Drilling tip line yielded scores of allegations, but no criminal cases
In February 2011, a resident of a western Pennsylvania town noticed that her water was black and "had a very strong metallic odor." That same month, in Texas, several people in one neighborhood smelled rotten eggs and experienced symptoms that ranged from nausea to face paralysis. And in West Virginia, one resident accused an oil and gas company of kidnapping a neighbor to obtain permission for drilling rights. Ranging from credible to dubious, from coherent to irrational, the hundreds of tips that U.S. EPA received through its "Eyes on Drilling" tip line paint an eclectic picture of the fears that plague residents who live near oil and natural gas developments.
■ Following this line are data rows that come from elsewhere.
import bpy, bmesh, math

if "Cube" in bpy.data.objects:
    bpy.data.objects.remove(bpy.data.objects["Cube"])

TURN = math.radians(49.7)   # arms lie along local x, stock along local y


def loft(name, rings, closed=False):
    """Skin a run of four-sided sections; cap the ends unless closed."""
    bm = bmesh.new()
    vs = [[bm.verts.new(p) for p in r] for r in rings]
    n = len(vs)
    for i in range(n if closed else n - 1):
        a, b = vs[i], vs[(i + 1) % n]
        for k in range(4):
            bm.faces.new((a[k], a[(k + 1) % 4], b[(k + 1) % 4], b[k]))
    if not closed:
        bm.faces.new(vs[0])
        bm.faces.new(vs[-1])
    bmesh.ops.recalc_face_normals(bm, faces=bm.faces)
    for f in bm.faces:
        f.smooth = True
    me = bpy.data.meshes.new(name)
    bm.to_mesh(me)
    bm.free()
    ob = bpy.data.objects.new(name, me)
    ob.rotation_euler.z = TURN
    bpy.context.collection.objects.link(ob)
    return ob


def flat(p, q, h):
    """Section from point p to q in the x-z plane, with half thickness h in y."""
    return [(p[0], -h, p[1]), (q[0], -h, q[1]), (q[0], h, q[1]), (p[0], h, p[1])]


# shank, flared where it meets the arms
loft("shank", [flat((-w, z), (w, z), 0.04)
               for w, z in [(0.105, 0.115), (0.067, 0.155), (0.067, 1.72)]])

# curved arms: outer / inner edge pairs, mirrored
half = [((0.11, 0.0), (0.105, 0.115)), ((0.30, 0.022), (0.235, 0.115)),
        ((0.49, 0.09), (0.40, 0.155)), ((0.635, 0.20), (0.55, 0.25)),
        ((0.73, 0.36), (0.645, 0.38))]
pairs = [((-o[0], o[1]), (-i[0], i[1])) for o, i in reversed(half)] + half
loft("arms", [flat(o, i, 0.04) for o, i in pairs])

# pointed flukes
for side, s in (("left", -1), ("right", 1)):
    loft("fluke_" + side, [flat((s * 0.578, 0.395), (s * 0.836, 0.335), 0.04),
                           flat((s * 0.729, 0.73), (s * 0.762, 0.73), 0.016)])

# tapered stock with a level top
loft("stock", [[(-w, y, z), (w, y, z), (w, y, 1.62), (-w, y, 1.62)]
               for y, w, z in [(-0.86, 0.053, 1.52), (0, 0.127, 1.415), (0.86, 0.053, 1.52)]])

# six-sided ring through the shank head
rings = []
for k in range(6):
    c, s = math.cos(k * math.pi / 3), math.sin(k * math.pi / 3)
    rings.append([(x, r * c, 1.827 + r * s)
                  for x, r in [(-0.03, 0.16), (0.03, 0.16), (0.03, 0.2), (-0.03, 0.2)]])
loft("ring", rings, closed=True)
For the last three years, people called and emailed the agency at all times of the day and night to report illegal dumping, suspicious smells and cloudy water.